*** Opening Data shown ***

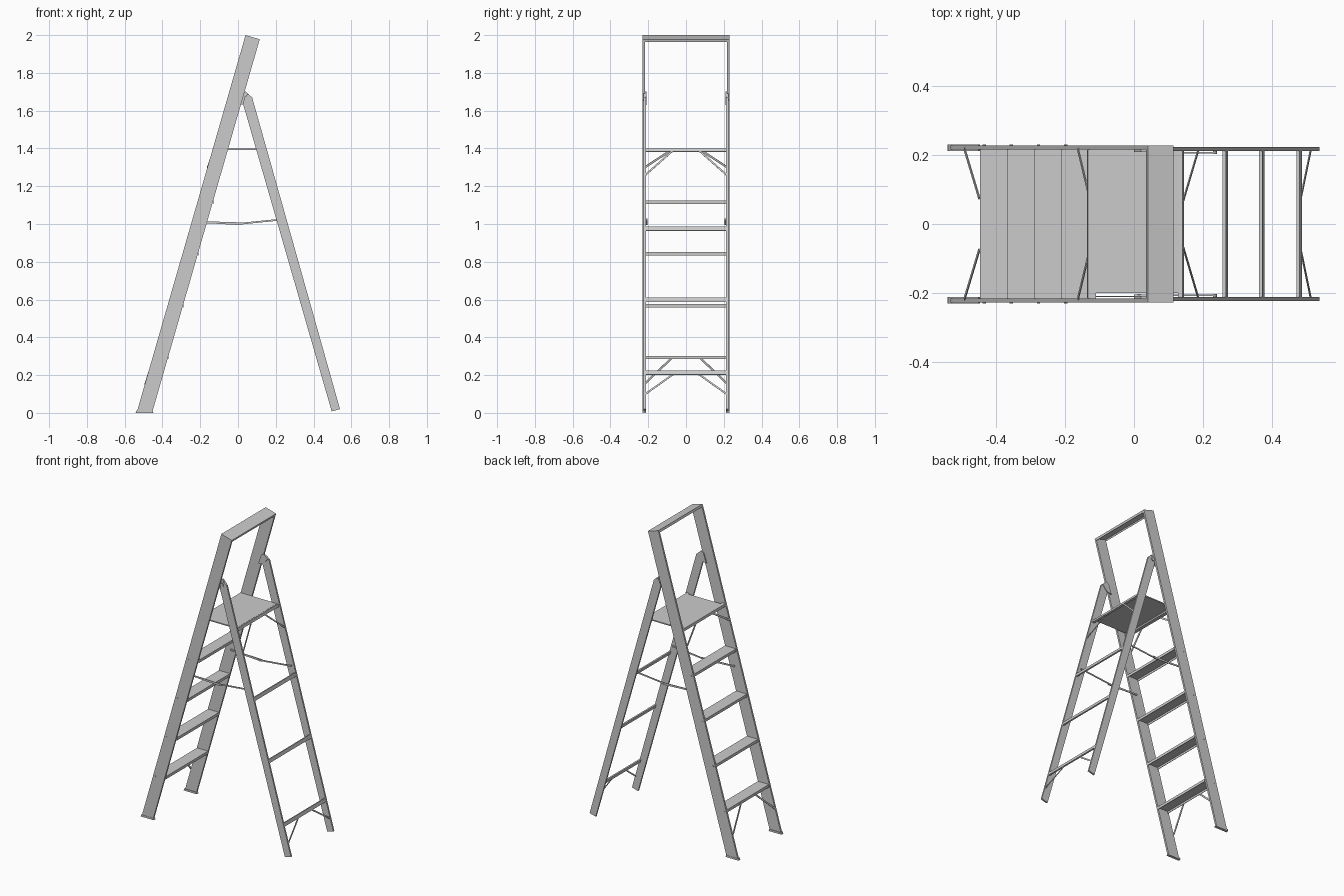
import bpy, bmesh, math
from mathutils import Vector

if "Cube" in bpy.data.objects:
    bpy.data.objects.remove(bpy.data.objects["Cube"])


def mesh_object(name, bm):
    bmesh.ops.recalc_face_normals(bm, faces=bm.faces)
    me = bpy.data.meshes.new(name)
    bm.to_mesh(me)
    bm.free()
    ob = bpy.data.objects.new(name, me)
    bpy.context.collection.objects.link(ob)
    return ob


def profile(name, pts, y0, y1, mirror=False):
    """Extrude an x-z outline from y0 to y1, optionally mirrored across y."""
    bm = bmesh.new()
    face = bm.faces.new([bm.verts.new((x, y0, z)) for x, z in pts])
    ext = bmesh.ops.extrude_face_region(bm, geom=[face])
    verts = [g for g in ext["geom"] if isinstance(g, bmesh.types.BMVert)]
    bmesh.ops.translate(bm, verts=verts, vec=(0, y1 - y0, 0))
    return both_sides(mesh_object(name, bm)) if mirror else mesh_object(name, bm)


def both_sides(ob):
    m = ob.modifiers.new("Mirror", "MIRROR")
    m.use_axis = (False, True, False)
    m.use_clip = False
    m.use_mirror_merge = False
    return ob


def strap(name, a, b, across, width, thick):
    """Flat bar from a to b, widened along the direction 'across'."""
    a, b = Vector(a), Vector(b)
    d = (b - a).normalized()
    n = d.cross(Vector(across)).normalized()
    w = n.cross(d).normalized() * width / 2
    n *= thick / 2
    bm = bmesh.new()
    ends = [[bm.verts.new(p + s * w + t * n)
             for s, t in ((-1, -1), (1, -1), (1, 1), (-1, 1))] for p in (a, b)]
    for ring in ends:
        bm.faces.new(ring)
    for i in range(4):
        j = (i + 1) % 4
        bm.faces.new((ends[0][i], ends[0][j], ends[1][j], ends[1][i]))
    return both_sides(mesh_object(name, bm))


def bolt(name, x, z, y, r, depth):
    bpy.ops.mesh.primitive_cylinder_add(vertices=10, radius=r, depth=depth,
                                        location=(0, 0, 0), rotation=(math.pi / 2, 0, 0))
    ob = bpy.context.object
    bpy.ops.object.transform_apply(location=False, rotation=True, scale=False)
    for v in ob.data.vertices:
        v.co += Vector((x, y, z))
    ob.name = name
    return both_sides(ob)


def front_x(z):
    return -0.537 + 0.2885 * z


def rear_x(z):
    return 0.545 - 0.2818 * z


# climbing side rails and their feet
profile("front_rail", [(-0.537, 0.0), (-0.455, 0.0), (0.115, 1.978), (0.04, 2.0)],
        0.217, 0.229, True)
profile("front_foot", [(-0.542, 0), (-0.448, 0), (-0.452, 0.012), (-0.538, 0.012)],
        0.213, 0.231, True)

# rear support rails with clipped top corners
profile("rear_rail", [(0.496, 0.008), (0.54, 0.02), (0.075, 1.67), (0.05, 1.69),
                      (0.028, 1.65), (0.027, 1.635)], 0.213, 0.224, True)

# hinge plates and pivots
profile("hinge_plate", [(0.0, 1.63), (0.035, 1.635), (0.068, 1.675), (0.04, 1.702), (0.02, 1.69)],
        0.209, 0.216, True)
bolt("hinge_pivot", 0.042, 1.665, 0.219, 0.012, 0.02)

# handle bar joining the rail tops
profile("top_bar", [(0.04, 2.0), (0.115, 1.978), (0.111, 1.964), (0.107, 1.965),
                    (0.110, 1.974), (0.041, 1.994), (0.038, 1.985), (0.0355, 1.986)], -0.225, 0.225)

# folded sheet steps with a rivet at each end
for i in range(4):
    z = 0.302 + 0.2743 * i
    a, b = front_x(z) + 0.002, front_x(z) + 0.082
    profile(f"step_{i + 1}", [(a, z), (b, z), (b, z - 0.018), (b - 0.003, z - 0.018),
                              (b - 0.003, z - 0.005), (a + 0.003, z - 0.005),
                              (a + 0.003, z - 0.018), (a, z - 0.018)], -0.219, 0.219)
    bolt(f"step_rivet_{i + 1}", a + 0.012, z - 0.01, 0.229, 0.005, 0.005)

# standing platform with its two carrier bars
profile("platform", [(-0.13, 1.40), (0.132, 1.40), (0.132, 1.393), (-0.13, 1.393)], -0.20, 0.217)
profile("platform_front_bar", [(-0.134, 1.40), (-0.11, 1.40), (-0.113, 1.384), (-0.137, 1.384)],
        -0.219, 0.219)
profile("platform_rear_bar", [(0.128, 1.398), (0.141, 1.401), (0.146, 1.384), (0.133, 1.381)],
        -0.219, 0.219)

# rear cross rungs, flush with the outer edge of the support rails
for i, z in enumerate((0.202, 0.588, 0.965)):
    x0, x1 = rear_x(z), rear_x(z + 0.022)
    profile(f"rear_rung_{i + 1}", [(x0, z), (x1, z + 0.022), (x1 - 0.009, z + 0.020),
                                   (x0 - 0.009, z - 0.002)], -0.215, 0.215)

# diagonal corner braces
FRONT, REAR = (1, 0, -0.29), (1, 0, 0.28)
strap("front_lower_brace", (-0.493, 0.218, 0.155), (-0.45, 0.075, 0.29), (0.28, 0, 0.96), 0.011, 0.003)
strap("rear_lower_brace", (0.514, 0.215, 0.10), (0.482, 0.06, 0.21), (-0.28, 0, 0.96), 0.009, 0.003)
strap("front_upper_brace", (-0.163, 0.218, 1.30), (-0.13, 0.08, 1.39), (0.28, 0, 0.96), 0.011, 0.003)
strap("rear_upper_brace", (0.187, 0.215, 1.26), (0.144, 0.07, 1.388), (-0.28, 0, 0.96), 0.009, 0.003)

# folding spreader links
profile("spreader_front_link", [(-0.20, 1.006), (-0.20, 1.015), (0.03, 1.008), (0.03, 0.997), (0, 0.995)],
        0.209, 0.213, True)
profile("spreader_rear_link", [(0.0, 0.996), (0.0, 1.005), (0.24, 1.029), (0.24, 1.020)],
        0.205, 0.209, True)
bolt("spreader_joint", 0.015, 1.002, 0.209, 0.006, 0.012)
bolt("spreader_front_pin", -0.195, 1.01, 0.216, 0.006, 0.018)
bolt("spreader_rear_pin", 0.235, 1.024, 0.211, 0.006, 0.014)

*** Closing Data shown ***

Exercise brief:
Reply with nothing but a number. State how many lines in the records hold the word "return".

Solved problem:
7